Song Doctor Blog
Read how to write better songs
Dame Judi Dench’s emphatic response to a question about preparing for performance has great relevance in songwriting too methinks! This lovely little nugget of an answer is concise and emotive – two qualities that are highly prized in effective lyric writing. Her spin on stage fright is positive – she lets us know that it’s a good and necessary thing for performance, in fact fuel. But there’s an element of excitement and danger too.
Because lyrics are words to be heard rather than read, they have to be impactful and easily remembered, but most of all they should evoke an emotional response. Emotive language elicits emotional reactions in an audience. Using it deliberately can help shape the audience’s response to your song.

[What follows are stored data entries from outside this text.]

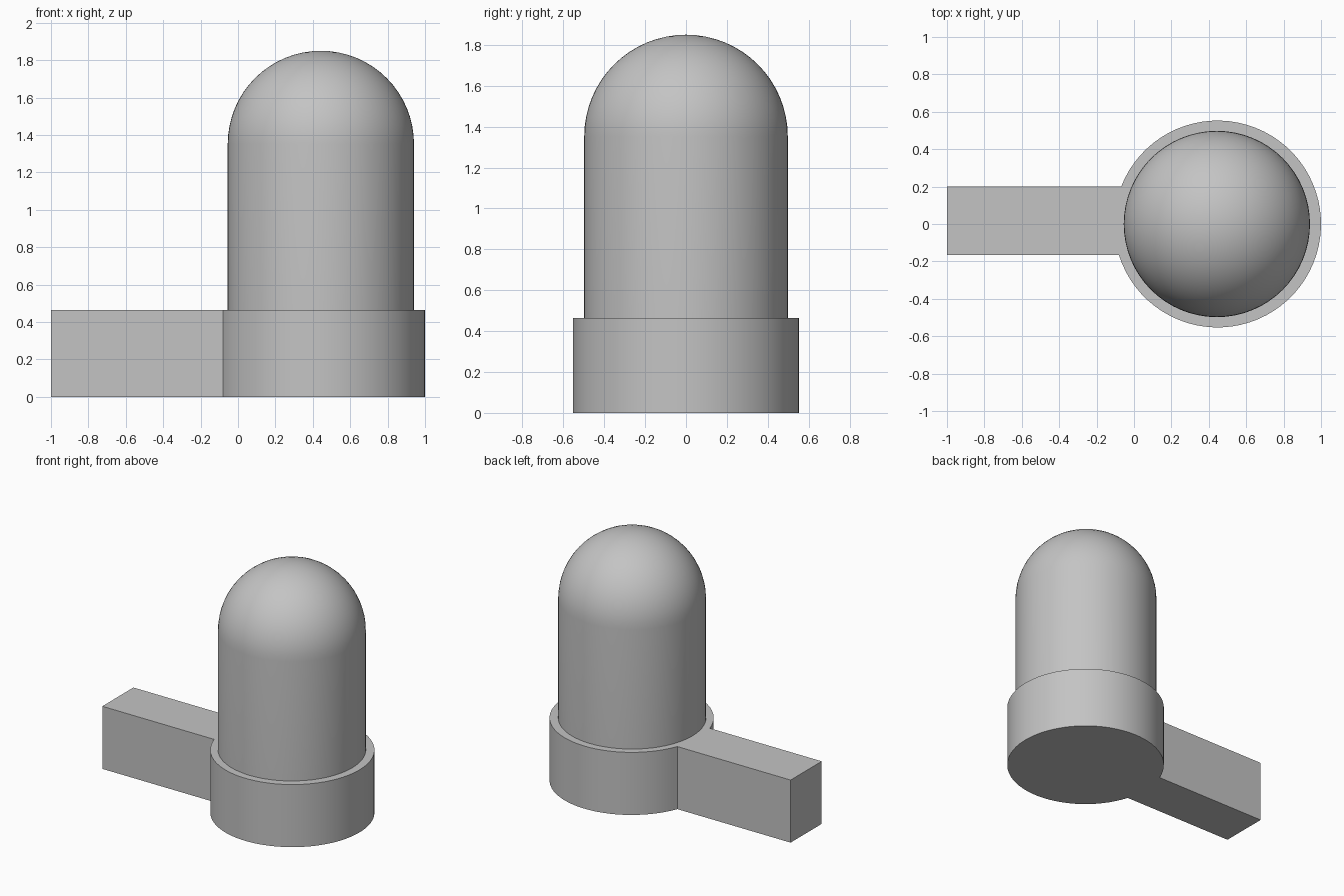
import bpy, bmesh, math

if "Cube" in bpy.data.objects:
    bpy.data.objects.remove(bpy.data.objects["Cube"])

grey = bpy.data.materials.new("light_grey")
grey.diffuse_color = (0.55, 0.55, 0.55, 1)
grey.use_nodes = True
grey.node_tree.nodes["Principled BSDF"].inputs["Base Color"].default_value = grey.diffuse_color
SEG = 64
BASE_H = 0.465


def finish(name, bm):
    bmesh.ops.recalc_face_normals(bm, faces=bm.faces[:])
    mesh = bpy.data.meshes.new(name)
    bm.to_mesh(mesh)
    bm.free()
    mesh.materials.append(grey)
    ob = bpy.data.objects.new(name, mesh)
    bpy.context.collection.objects.link(ob)
    bpy.ops.object.select_all(action='DESELECT')
    ob.select_set(True)
    bpy.context.view_layer.objects.active = ob
    bpy.ops.object.shade_smooth_by_angle(angle=math.radians(30))
    return ob


# Base: round foot and rectangular arm extruded as one outline
cx, r = 0.447, 0.553
y0, y1 = -0.165, 0.20
a0 = -math.pi + math.asin(-y0 / r)
a1 = math.pi - math.asin(y1 / r)
outline = [(cx + r * math.cos(a), r * math.sin(a))
           for a in (a0 + (a1 - a0) * i / SEG for i in range(SEG + 1))]
outline += [(-1, y1), (-1, y0)]
bm = bmesh.new()
face = bm.faces.new([bm.verts.new((x, y, 0)) for x, y in outline])
ext = bmesh.ops.extrude_face_region(bm, geom=[face], use_keep_orig=True)
for v in ext["geom"]:
    if isinstance(v, bmesh.types.BMVert):
        v.co.z = BASE_H
finish("base_with_arm", bm)

# Domed column: straight wall and hemispherical cap, spun about its axis
dx, dr, top = 0.443, 0.498, 1.85
prof = [(dr, BASE_H)]
prof += [(dr * math.cos(t), top - dr + dr * math.sin(t))
         for t in (math.pi / 2 * i / 16 for i in range(17))]
bm = bmesh.new()
vs = [bm.verts.new((dx + x, 0, z)) for x, z in prof]
es = [bm.edges.new(p) for p in zip(vs, vs[1:])]
bmesh.ops.spin(bm, geom=vs + es, cent=(dx, 0, 0), axis=(0, 0, 1),
               angle=math.tau, steps=SEG, use_duplicate=False)
bmesh.ops.remove_doubles(bm, verts=bm.verts[:], dist=1e-4)
finish("domed_column", bm)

At first I was afraid. I was petrified.
This is the opening line of I Will Survive, a smash hit for Gloria Gaynor. The songwriters Dino Fekaris and Frederick J. Perren took a word that described an emotional state, afraid, and ramped it right up to petrified. Now there’s no doubt of the extremity of the situation. And this is in a power position in the song – the opening line.
Like a virgin, touched for the very first time.

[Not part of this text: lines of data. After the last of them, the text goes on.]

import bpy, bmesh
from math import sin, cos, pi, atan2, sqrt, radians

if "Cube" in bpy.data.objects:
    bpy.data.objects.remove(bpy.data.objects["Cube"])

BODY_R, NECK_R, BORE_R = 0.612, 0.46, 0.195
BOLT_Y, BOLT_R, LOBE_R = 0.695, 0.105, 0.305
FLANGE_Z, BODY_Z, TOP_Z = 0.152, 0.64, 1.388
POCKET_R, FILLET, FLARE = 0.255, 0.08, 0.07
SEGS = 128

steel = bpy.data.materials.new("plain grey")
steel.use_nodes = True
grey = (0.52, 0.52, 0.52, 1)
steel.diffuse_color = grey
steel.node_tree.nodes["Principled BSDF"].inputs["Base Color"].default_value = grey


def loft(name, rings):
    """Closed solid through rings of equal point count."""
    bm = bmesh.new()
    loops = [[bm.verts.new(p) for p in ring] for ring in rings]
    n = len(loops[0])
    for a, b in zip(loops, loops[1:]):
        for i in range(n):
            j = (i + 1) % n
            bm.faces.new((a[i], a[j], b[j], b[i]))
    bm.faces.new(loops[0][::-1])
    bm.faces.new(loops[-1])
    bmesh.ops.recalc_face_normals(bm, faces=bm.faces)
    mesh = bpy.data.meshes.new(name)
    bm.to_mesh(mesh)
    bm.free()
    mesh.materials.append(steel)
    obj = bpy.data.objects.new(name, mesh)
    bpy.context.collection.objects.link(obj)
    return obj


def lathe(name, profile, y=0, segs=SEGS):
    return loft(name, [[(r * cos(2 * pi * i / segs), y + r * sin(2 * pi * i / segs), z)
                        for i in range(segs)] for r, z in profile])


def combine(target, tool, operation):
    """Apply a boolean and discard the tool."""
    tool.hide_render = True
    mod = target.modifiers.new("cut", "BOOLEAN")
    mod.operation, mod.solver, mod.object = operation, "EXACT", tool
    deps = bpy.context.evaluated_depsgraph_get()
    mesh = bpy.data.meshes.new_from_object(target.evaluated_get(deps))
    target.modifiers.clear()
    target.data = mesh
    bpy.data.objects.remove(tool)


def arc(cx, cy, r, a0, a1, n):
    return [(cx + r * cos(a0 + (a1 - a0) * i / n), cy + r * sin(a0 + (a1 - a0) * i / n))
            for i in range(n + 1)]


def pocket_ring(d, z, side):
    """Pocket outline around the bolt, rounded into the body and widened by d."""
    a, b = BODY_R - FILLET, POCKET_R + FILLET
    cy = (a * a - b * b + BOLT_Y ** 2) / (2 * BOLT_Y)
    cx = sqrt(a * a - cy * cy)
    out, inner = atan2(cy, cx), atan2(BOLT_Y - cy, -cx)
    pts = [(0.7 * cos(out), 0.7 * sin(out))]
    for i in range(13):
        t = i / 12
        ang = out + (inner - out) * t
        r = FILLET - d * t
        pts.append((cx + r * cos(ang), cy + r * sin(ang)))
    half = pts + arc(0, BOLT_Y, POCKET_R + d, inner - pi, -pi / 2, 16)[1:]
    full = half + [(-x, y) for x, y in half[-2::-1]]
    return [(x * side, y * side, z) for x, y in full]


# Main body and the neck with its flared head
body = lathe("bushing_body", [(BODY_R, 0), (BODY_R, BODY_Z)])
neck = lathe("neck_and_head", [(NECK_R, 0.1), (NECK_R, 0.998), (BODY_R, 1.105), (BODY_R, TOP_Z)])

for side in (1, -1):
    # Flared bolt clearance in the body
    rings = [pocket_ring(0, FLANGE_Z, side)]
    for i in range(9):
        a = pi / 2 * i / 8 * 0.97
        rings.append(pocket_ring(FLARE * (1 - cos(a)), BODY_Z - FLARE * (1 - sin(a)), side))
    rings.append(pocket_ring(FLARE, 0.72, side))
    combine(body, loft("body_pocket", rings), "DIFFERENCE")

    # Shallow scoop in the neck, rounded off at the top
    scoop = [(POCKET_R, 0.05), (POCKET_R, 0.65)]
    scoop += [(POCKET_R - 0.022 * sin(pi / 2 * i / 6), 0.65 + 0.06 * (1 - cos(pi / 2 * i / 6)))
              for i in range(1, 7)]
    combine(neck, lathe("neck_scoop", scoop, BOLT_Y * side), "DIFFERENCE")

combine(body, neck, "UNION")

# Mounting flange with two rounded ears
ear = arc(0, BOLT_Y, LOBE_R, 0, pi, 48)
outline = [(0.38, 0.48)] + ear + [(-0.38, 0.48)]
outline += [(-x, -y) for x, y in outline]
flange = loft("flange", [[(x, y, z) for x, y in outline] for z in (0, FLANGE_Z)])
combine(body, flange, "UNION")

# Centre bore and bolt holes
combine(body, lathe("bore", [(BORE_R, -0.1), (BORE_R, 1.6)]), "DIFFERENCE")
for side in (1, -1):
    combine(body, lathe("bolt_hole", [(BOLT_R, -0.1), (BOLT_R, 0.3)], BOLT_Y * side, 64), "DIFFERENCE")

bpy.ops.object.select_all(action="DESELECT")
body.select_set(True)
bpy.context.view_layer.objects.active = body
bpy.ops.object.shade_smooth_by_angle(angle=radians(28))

Songwriters Billy Steinberg / Tom Kelly used this emotive and provocative simile which fitted right in with Madonna’s artistic style and persona.
And Johnny Cash used this deadly simple phrase in Folsom Prison Blues to describe just how badass and hopelessly lowdown he could be
But I shot a man in Reno
Just to watch him die
Finding the right emotional intensity in your lyrics is a question of figuring out how you want us to feel – remember, we, the audience, love to listen to powerfully emotional songs! Then, review your draft lyrics and move them from conceptual, complex or strictly factual to emotive by hitting the synonym switch! Try substituting words that are ‘just ok’ for words that slap you in the face. Don’t forget the online thesaurus here to open up the possibilities!
Use it on your nouns – is this new love or is it like a virgin?
Use it on your adjectives and nouns – is it a car or a little red Corvette?
Use it on your verbs – do I go to you or am I running up that hill?
Use a whole phrase - my momma don’t like you and she likes everyone
Make us feel something with your song with the words you choose to use.
Talk more soon
ps there are only 5 spots available on the Tahora Songwriting Retreat. Dive in!